When a distinguished practitioner has been in the medical field for much of their life, it is easy to assume that no wrong could be done. However, in a recent case before the New South Wales Civil and Administrative Tribunal, the Health Care Complaint's Commission (HCCC) filed complaints against a practitioner of such level, for prescriptions he wrote and his failure to keep adequate clinical records, leading to a final complaint that he had shown significant professional misconduct.
Complaints against improper prescriptions and clinical records
Four complaints of unsatisfactory professional conduct were filed against the practitioner, who has been practising for over 30 years and now runs a clinic focused on treatments for sexual health, HIV, Hepatitis, and virology.
The first complaint was that he wrote improper prescriptions for five patients, including that he prescribed them what is known as the "Myers' cocktail." This substance combination is made up of magnesium, calcium, B vitamins, and vitamin C. It is normally used to treat dehydration, fatigue and depression in patients.
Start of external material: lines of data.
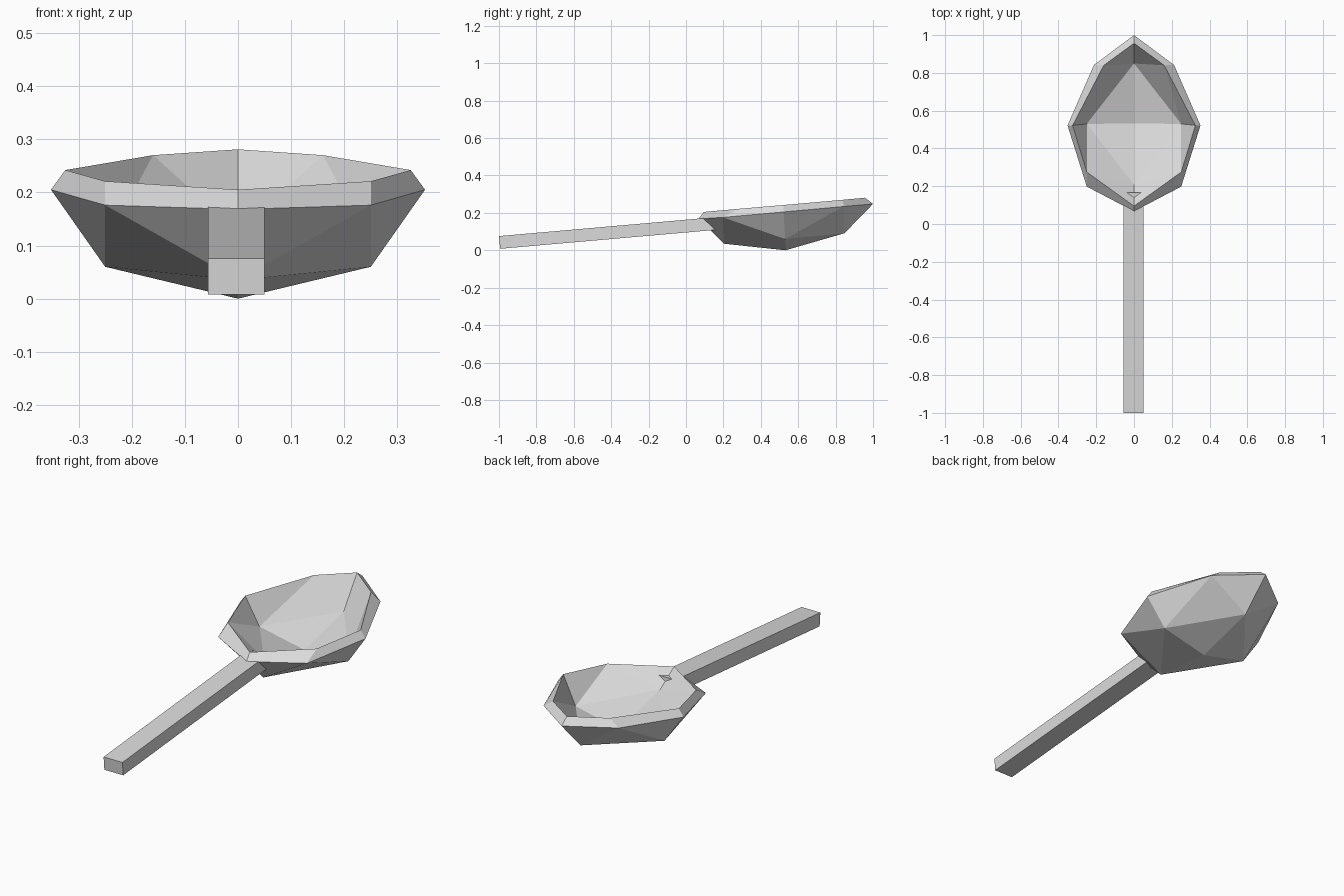
import bpy, bmesh, math
from mathutils import Matrix, Vector

old = bpy.data.objects.get("Cube")
if old:
    bpy.data.objects.remove(old, do_unlink=True)

# Single plain grey material
grey = bpy.data.materials.new("plain_grey")
grey.use_nodes = True
colour = (0.71, 0.71, 0.71, 1)
grey.diffuse_color = colour
grey.node_tree.nodes["Principled BSDF"].inputs["Base Color"].default_value = colour


def finish(bm, name):
    bmesh.ops.recalc_face_normals(bm, faces=bm.faces)
    mesh = bpy.data.meshes.new(name)
    bm.to_mesh(mesh)
    bm.free()
    mesh.materials.append(grey)
    obj = bpy.data.objects.new(name, mesh)
    bpy.context.collection.objects.link(obj)
    return obj


def ring(bm, half):
    """Mirror a half outline (back, ..., front) into a closed loop."""
    back, *sides, front = half
    pts = [back, *sides, front, *[(-x, y, z) for x, y, z in reversed(sides)]]
    return [bm.verts.new(p) for p in pts]


def shell(bm, rim_half, mid_half, pole):
    """Faceted half ball: eight rim points, four lower points and a pole."""
    rim, mid = ring(bm, rim_half), ring(bm, mid_half)
    tip = bm.verts.new(pole)
    for i in range(4):
        j, n = 2 * i, (i + 1) % 4
        a, ab, b = rim[j], rim[j + 1], rim[(j + 2) % 8]
        for tri in ((a, ab, mid[i]), (ab, b, mid[n]),
                    (ab, mid[n], mid[i]), (mid[i], mid[n], tip)):
            bm.faces.new(tri)
    return rim


# Spoon bowl: outer and inner shells joined by a sloping lip
bm = bmesh.new()
outer = shell(
    bm,
    [(0, 1, 0.248), (0.212, 0.842, 0.234), (0.352, 0.522, 0.205),
     (0.25, 0.198, 0.176), (0, 0.067, 0.168)],
    [(0, 0.847, 0.091), (0.25, 0.53, 0.06), (0, 0.204, 0.035)],
    (0, 0.532, 0))
inner = shell(
    bm,
    [(0, 0.957, 0.281), (0.16, 0.84, 0.27), (0.325, 0.522, 0.242),
     (0.25, 0.275, 0.221), (0, 0.095, 0.205)],
    [(0, 0.85, 0.125), (0.25, 0.53, 0.102), (0, 0.208, 0.13)],
    (0, 0.532, 0.05))
for i in range(8):
    n = (i + 1) % 8
    bm.faces.new((outer[i], outer[n], inner[n], inner[i]))
finish(bm, "spoon_bowl")

# Handle: a long square bar tilted up into the bowl
bm = bmesh.new()
bmesh.ops.create_cube(bm, size=1)
bmesh.ops.scale(bm, vec=Vector((0.106, 1.17, 0.068)), verts=bm.verts)
bmesh.ops.rotate(bm, cent=(0, 0, 0), verts=bm.verts,
                 matrix=Matrix.Rotation(math.radians(5), 3, 'X'))
bmesh.ops.translate(bm, vec=Vector((-0.003, -0.414, 0.093)), verts=bm.verts)
finish(bm, "handle")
The assertion against the practitioner states that in writing these prescriptions, his actions were below medical standards and he showed improper conduct, especially for someone at his level and experience.
The second complaint asserted that the practitioner had violated regulations stipulated in the Poisons and Therapeutic Goods Regulation 2008 in order to prescribe a drug for a pharmacist. The third complaint was regarding the practitioner's failure to keep sufficient clinical records. And the fourth complaint asserted that because of the former three points, he had shown professional misconduct that was worthy of suspension or even cancellation of his registration.
Practitioner admits mistakes and decision is made
The practitioner admitted that he wrote these prescriptions and failed to keep adequate records, but asserted that he was guilty only of unsatisfactory professional conduct and not professional misconduct. Indeed, the Tribunal found that he was not guilty of professional misconduct and noted that he showed genuine remorse for his actions.
The practitioner's background in the industry, added to the fact that he had an otherwise unblemished record during his time in the medical field, seemed to help his case. It was ruled that the practitioner should only be cautioned and that he would pay 50 per cent of the Health Care Complaint's Commission's costs of the proceedings.
If you have questions about similar acts of medical professional misconduct, contact us today at Gerard Malouf & Partners Compensation, Medical Negligence & Will Dispute Lawyers for more information.